What to produce –
Word for word, restate the lines from the top of the records below through the line with "ob.select_set(True)", both included, with no pictures in the result.

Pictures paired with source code
++++++
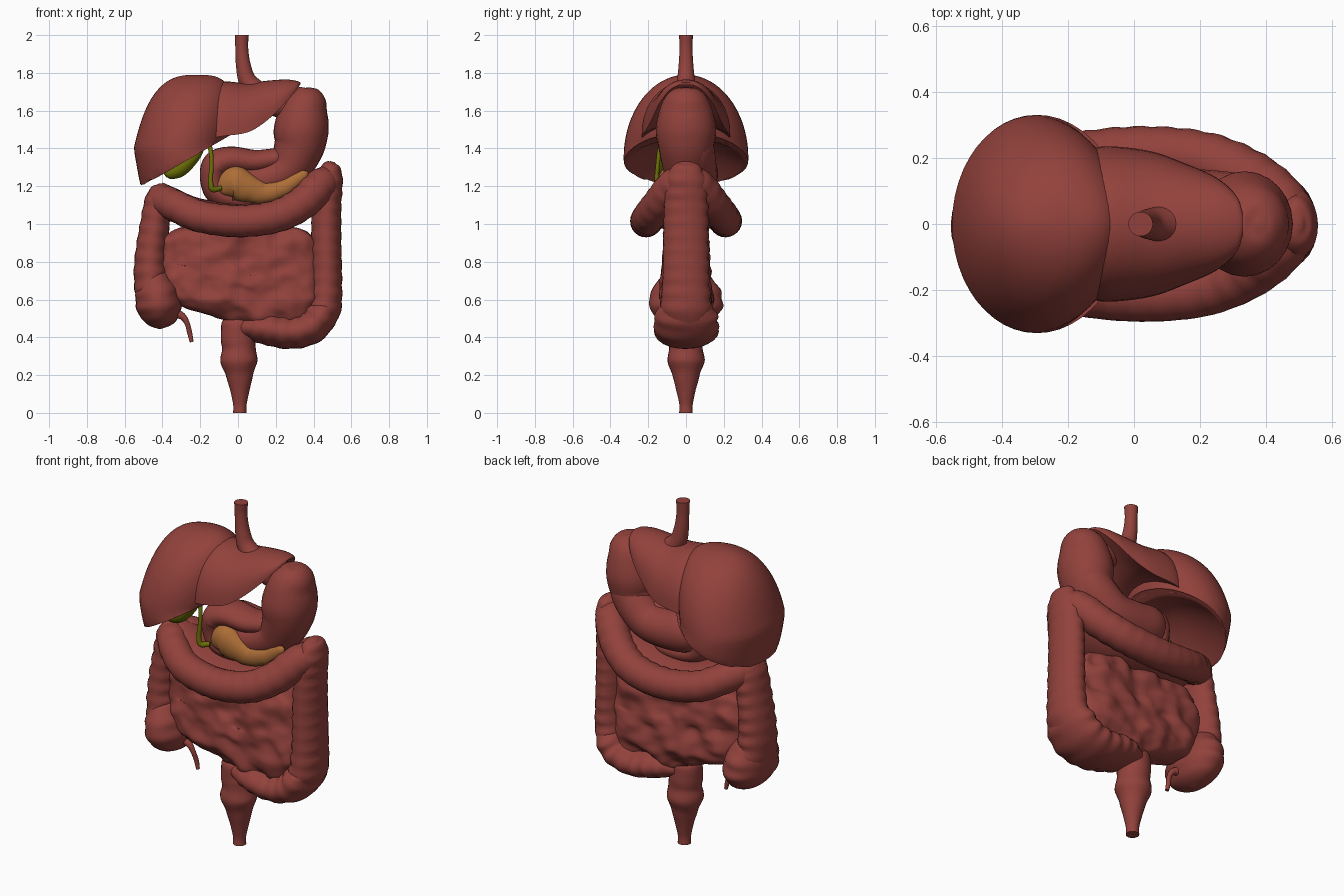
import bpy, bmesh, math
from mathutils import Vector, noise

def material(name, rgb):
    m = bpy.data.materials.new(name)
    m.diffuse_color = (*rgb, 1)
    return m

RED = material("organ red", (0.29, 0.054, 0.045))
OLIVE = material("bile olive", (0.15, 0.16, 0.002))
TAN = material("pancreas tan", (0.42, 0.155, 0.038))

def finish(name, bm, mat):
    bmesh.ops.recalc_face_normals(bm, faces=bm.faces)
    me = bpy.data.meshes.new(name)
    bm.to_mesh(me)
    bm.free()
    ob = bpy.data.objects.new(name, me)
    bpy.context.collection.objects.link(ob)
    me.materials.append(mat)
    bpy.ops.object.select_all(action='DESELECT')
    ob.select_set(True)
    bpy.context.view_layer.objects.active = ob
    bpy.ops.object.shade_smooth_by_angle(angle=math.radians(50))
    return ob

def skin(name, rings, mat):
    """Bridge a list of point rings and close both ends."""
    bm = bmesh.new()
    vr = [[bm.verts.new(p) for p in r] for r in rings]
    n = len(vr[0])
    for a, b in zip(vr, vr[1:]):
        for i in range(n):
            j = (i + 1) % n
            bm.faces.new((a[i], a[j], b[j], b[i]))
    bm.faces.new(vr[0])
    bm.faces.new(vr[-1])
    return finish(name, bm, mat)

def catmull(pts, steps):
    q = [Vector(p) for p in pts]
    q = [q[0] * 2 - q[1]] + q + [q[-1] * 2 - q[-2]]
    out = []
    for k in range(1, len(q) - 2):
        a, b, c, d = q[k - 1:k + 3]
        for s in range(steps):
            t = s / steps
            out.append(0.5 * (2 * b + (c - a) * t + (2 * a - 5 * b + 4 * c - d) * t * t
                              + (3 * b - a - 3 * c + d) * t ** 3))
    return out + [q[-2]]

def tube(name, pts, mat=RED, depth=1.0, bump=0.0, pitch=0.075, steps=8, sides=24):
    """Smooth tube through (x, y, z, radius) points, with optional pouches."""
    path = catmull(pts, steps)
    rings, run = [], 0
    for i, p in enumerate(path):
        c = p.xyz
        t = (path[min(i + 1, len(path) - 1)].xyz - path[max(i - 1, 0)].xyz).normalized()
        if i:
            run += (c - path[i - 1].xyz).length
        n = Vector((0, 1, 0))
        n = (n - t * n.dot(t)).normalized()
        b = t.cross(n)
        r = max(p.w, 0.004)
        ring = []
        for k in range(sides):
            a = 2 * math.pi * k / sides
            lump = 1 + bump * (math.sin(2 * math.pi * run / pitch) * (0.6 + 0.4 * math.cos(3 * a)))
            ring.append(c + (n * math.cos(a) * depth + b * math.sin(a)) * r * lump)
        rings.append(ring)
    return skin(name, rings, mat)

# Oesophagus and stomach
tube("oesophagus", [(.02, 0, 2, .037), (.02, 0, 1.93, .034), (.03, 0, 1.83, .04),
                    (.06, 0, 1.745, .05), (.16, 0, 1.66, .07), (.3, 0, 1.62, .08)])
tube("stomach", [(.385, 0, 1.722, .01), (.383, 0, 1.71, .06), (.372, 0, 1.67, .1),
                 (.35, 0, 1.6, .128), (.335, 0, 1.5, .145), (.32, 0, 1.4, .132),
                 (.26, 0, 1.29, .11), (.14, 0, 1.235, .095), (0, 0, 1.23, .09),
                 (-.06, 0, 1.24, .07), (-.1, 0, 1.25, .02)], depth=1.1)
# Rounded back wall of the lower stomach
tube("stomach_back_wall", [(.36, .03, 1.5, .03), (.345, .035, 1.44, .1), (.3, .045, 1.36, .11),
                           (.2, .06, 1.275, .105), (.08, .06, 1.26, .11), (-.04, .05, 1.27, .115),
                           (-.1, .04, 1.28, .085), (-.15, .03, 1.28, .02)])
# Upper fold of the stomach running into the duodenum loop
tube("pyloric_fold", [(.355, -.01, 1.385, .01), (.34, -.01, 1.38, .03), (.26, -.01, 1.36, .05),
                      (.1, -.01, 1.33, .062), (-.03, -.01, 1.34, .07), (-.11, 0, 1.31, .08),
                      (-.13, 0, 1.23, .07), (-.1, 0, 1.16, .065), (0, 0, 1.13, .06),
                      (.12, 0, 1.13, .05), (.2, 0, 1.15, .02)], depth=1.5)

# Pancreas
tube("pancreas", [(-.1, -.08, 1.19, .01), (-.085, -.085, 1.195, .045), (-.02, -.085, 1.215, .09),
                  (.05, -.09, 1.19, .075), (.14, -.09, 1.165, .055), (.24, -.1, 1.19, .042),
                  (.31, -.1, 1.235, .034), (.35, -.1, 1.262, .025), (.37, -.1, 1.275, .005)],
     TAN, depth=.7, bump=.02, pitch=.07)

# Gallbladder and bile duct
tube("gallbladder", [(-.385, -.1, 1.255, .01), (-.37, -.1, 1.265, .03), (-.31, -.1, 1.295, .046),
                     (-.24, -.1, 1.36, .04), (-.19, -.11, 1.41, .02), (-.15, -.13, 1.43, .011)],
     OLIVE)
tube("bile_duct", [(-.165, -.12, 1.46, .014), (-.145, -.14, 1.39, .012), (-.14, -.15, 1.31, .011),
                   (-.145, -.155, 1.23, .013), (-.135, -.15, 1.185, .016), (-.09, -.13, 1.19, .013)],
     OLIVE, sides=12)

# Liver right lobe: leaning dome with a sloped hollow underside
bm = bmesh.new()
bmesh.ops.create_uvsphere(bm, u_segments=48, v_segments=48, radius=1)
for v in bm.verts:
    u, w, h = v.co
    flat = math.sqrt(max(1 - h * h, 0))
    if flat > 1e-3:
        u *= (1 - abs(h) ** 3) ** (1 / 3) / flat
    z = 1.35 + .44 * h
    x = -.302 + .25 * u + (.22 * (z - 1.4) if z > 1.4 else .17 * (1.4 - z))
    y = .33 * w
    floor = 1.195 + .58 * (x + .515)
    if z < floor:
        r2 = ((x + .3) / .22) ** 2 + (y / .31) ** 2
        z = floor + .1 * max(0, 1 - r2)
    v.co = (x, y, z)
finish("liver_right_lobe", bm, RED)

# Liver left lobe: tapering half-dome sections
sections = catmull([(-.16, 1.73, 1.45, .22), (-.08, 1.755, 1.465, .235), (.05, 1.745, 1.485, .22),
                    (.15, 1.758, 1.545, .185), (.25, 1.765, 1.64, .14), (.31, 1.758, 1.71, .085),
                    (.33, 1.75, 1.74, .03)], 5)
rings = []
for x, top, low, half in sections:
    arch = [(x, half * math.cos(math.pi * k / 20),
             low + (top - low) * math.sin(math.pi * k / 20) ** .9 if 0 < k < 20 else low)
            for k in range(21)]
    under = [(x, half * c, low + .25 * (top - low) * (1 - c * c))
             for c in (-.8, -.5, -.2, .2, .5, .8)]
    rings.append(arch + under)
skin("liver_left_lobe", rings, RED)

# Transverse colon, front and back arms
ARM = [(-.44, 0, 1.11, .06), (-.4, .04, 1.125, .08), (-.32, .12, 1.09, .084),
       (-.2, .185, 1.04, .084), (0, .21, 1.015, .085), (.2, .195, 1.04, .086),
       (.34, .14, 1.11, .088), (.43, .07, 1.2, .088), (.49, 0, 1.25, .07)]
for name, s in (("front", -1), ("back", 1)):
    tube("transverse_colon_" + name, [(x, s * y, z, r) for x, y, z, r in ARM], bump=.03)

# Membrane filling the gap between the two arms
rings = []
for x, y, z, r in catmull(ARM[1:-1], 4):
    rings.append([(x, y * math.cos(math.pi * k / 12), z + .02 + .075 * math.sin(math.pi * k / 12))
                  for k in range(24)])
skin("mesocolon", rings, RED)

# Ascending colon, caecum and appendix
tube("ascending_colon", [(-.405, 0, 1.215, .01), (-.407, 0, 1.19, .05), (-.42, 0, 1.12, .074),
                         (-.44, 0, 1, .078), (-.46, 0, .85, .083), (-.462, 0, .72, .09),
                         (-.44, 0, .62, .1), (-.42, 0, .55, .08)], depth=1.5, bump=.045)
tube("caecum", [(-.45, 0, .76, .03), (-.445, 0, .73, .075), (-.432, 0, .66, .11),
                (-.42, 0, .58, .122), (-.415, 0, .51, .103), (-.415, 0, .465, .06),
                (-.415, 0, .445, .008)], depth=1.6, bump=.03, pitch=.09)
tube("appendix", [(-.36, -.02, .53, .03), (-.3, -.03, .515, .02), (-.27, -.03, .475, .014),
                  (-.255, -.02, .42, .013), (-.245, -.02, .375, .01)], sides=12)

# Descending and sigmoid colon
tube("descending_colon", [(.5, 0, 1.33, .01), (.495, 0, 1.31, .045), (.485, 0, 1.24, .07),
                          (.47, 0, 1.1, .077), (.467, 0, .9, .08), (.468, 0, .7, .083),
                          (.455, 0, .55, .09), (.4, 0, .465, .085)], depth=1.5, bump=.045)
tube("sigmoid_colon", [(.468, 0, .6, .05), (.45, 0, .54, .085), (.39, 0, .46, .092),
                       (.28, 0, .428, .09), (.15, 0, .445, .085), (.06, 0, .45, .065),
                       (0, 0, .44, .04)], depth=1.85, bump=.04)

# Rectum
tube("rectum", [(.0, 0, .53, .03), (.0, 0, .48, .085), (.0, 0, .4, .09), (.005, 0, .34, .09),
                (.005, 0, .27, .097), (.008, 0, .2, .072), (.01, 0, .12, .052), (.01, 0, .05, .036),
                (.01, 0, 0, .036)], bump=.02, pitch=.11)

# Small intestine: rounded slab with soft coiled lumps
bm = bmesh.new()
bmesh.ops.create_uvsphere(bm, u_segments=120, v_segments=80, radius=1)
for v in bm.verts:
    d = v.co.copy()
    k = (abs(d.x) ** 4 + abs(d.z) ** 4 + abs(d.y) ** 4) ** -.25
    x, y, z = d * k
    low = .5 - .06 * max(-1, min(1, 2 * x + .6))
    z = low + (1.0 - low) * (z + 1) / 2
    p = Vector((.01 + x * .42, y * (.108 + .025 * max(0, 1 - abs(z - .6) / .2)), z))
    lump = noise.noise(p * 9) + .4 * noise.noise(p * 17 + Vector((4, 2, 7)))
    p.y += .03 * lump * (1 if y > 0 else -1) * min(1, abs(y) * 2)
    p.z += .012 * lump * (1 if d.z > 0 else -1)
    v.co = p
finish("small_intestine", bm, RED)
++++++
Expected answer –
import bpy, bmesh, math
from mathutils import Vector, noise

def material(name, rgb):
    m = bpy.data.materials.new(name)
    m.diffuse_color = (*rgb, 1)
    return m

RED = material("organ red", (0.29, 0.054, 0.045))
OLIVE = material("bile olive", (0.15, 0.16, 0.002))
TAN = material("pancreas tan", (0.42, 0.155, 0.038))

def finish(name, bm, mat):
    bmesh.ops.recalc_face_normals(bm, faces=bm.faces)
    me = bpy.data.meshes.new(name)
    bm.to_mesh(me)
    bm.free()
    ob = bpy.data.objects.new(name, me)
    bpy.context.collection.objects.link(ob)
    me.materials.append(mat)
    bpy.ops.object.select_all(action='DESELECT')
    ob.select_set(True)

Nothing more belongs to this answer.